Note: You'll need an ice cream maker with a 2-quart capacity to make this. (Editor's pick: This ice cream maker has 4+ stars!)
Shopping tip: Look for xanthan gum in the baking aisle of the grocery store.
"Eggplant really shows its best character when it's charred, becoming almost meaty. The purée we use for this ice cream is a riff on one that chef Paul Liebrandt made at the CVI [Culinary Vegetable Institute]. After the event, we churned the leftover purée with creme anglaise to make an incredible ice cream that you could serve with savory dishes, like beef tartare, or complex-tasting desserts, like burned meringue, stewed fruits, or a black sesame cake. The ice cream recipe makes about 2 quarts so you will have enough to play around.

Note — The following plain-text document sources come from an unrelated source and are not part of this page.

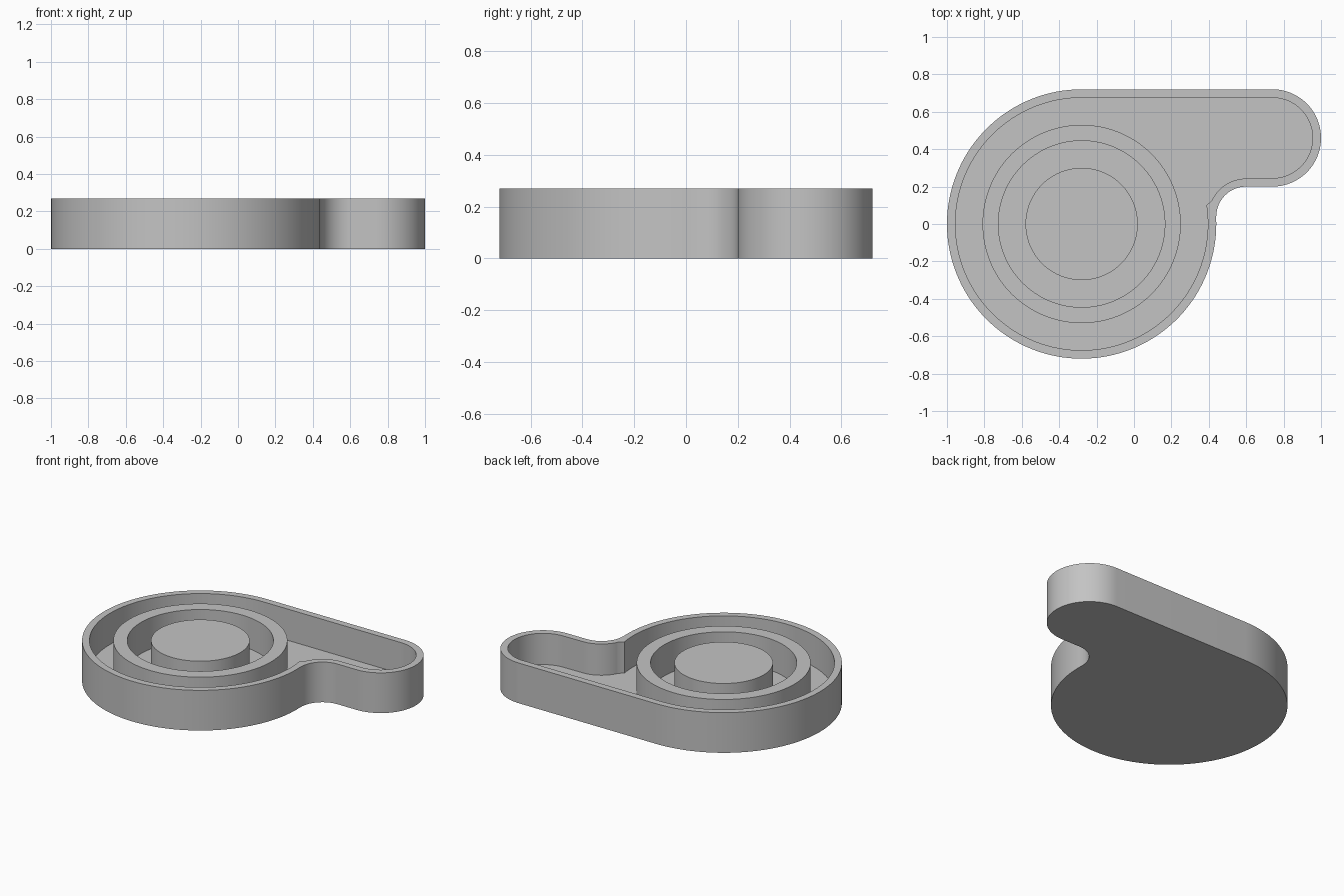
import bpy, bmesh
from math import cos, sin, radians

if "Cube" in bpy.data.objects:
    bpy.data.objects.remove(bpy.data.objects["Cube"])

HEIGHT, FLOOR = 0.27, 0.06
HUB = (-0.28, 0.0)       # centre of the round chamber
TIP = (0.74, 0.46)       # centre of the outlet's rounded end
NOTCH = (0.60, 0.04)     # centre of the concave corner

grey = bpy.data.materials.new("plain grey")
grey.use_nodes = True
grey.diffuse_color = (0.55, 0.55, 0.55, 1)
grey.node_tree.nodes["Principled BSDF"].inputs["Base Color"].default_value = (0.55, 0.55, 0.55, 1)


def arc(centre, radius, start, end, steps):
    angles = [radians(start + (end - start) * i / steps) for i in range(steps + 1)]
    return [(centre[0] + radius * cos(a), centre[1] + radius * sin(a)) for a in angles]


def circle(radius):
    return arc(HUB, radius, 0, 360, 128)[:-1]


def loop(bm, points, z):
    return [bm.verts.new((x, y, z)) for x, y in points]


def wall(bm, low, high):
    for i in range(len(low)):
        j = (i + 1) % len(low)
        bm.faces.new((low[i], low[j], high[j], high[i]))


def build(name, outer, base, inner=None, pocket=None):
    """Upright solid; an inner outline sinks a pocket down to the given level."""
    bm = bmesh.new()
    low, high = loop(bm, outer, base), loop(bm, outer, HEIGHT)
    wall(bm, low, high)
    bm.faces.new(low)
    if inner:
        top, bottom = loop(bm, inner, HEIGHT), loop(bm, inner, pocket)
        wall(bm, top, bottom)
        bm.faces.new(bottom)
        rim = [bm.edges.get((ring[i - 1], ring[i])) for ring in (high, top) for i in range(len(ring))]
        bmesh.ops.triangle_fill(bm, edges=rim, use_beauty=True)
    else:
        bm.faces.new(high)
    bmesh.ops.recalc_face_normals(bm, faces=bm.faces)
    mesh = bpy.data.meshes.new(name)
    bm.to_mesh(mesh)
    bm.free()
    mesh.materials.append(grey)
    obj = bpy.data.objects.new(name, mesh)
    bpy.context.collection.objects.link(obj)
    bpy.ops.object.select_all(action="DESELECT")
    obj.select_set(True)
    bpy.context.view_layer.objects.active = obj
    bpy.ops.object.shade_smooth_by_angle(angle=radians(30))
    return obj


# Housing: round chamber running into a straight outlet, open at the top
outside = arc(HUB, 0.72, 90, 363, 100) + arc(NOTCH, 0.16, 178, 90, 24) + arc(TIP, 0.26, -90, 90, 48)
inside = arc(HUB, 0.675, 90, 368.5, 100) + arc(NOTCH, 0.203, 155, 90, 20) + arc(TIP, 0.215, -90, 90, 48)
build("housing", outside, 0, inside, FLOOR)

# Ring and centre post standing on the chamber floor
build("inner_ring", circle(0.53), FLOOR - 0.02, circle(0.445), FLOOR)
build("centre_post", circle(0.30), FLOOR - 0.02)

The garnishes here are optional but we do recommend using some kind of aromatic herb or bloom. It's worth noting that the browned butter and xanthan gum in the purée stabilize the base and raise the melting point of the ice cream." —Lee
Adapted from The Chef's Garden: A Modern Guide to Common and Unusual Vegetables—with Recipes by Farmer Lee Jones. Copyright © 2021 by Farmer Lee Jones. Used with permission by Avery. All rights reserved.
For more unique and delicious ice cream recipes, try Milk & Cereal Ice Cream and No-Churn Banana Pudding Ice Cream.
For the charred eggplant purée, in a small saucepan, melt the butter over medium heat. Cook until the milk solids turn golden and the butter smells nutty, about 4 minutes. Reduce the heat to low, add the ginger, stir, then turn off the heat and let steep for about 15 minutes.
Turn on a gas flame, a grill, or a broiler. Set the eggplant directly over or under the heat and cook, turning frequently, until charred all over, 15 to 20 minutes. Transfer the eggplant flesh and skin to a blender and purée with the squid ink if using and the xanthan gum until very smooth. With the machine running, gradually add the browned butter mixture. Add the tamari, vinegar, and smoked salt and blend just to incorporate. Strain the purée through a fine-mesh strainer into a bowl and refrigerate to chill.
For the ice cream, in a medium, heavy saucepan, combine the cream and milk and bring to a very low simmer over low heat. Meanwhile, in a bowl, whisk the egg yolks with the sugar and salt until the mixture is very pale in color and fully incorporated. Gradually add the hot cream into the egg base, whisking constantly. Return the cream mixture to the saucepan and whisk constantly over medium-low heat. Continue whisking until the base thickens to nape (just coating the back of the spoon).
Set up a bowl of ice water. Set another bowl in it. Transfer the base to the bowl set over the ice and stir occasionally, until chilled.
In a blender or bowl, mix the chilled eggplant puree and ice cream base until homogeneous. Pour into an ice cream maker and churn according to the manufacturer's instructions. Transfer the soft ice cream into an airtight freezer container and freeze for at least 4 hours and for up to two weeks.
For the black sesame powder, in a spice grinder, grind the toasted sesame seeds with the confectioners' sugar and nonfat milk powder until you have a very fine powder. Pulse the ingredients until evenly mixed. Pass the mixture through a sifter and discard any coarse bits. Reserve in a small airtight container until ready to use.
When serving, if the ice cream is too firm to scoop, pull it out of the freezer to soften slightly for 5 to 15 minutes. Arrange some of the sesame powder in four serving bowls or plates. Scoop a generous portion of ice cream on top, then garnish with aromatic blooms and serve.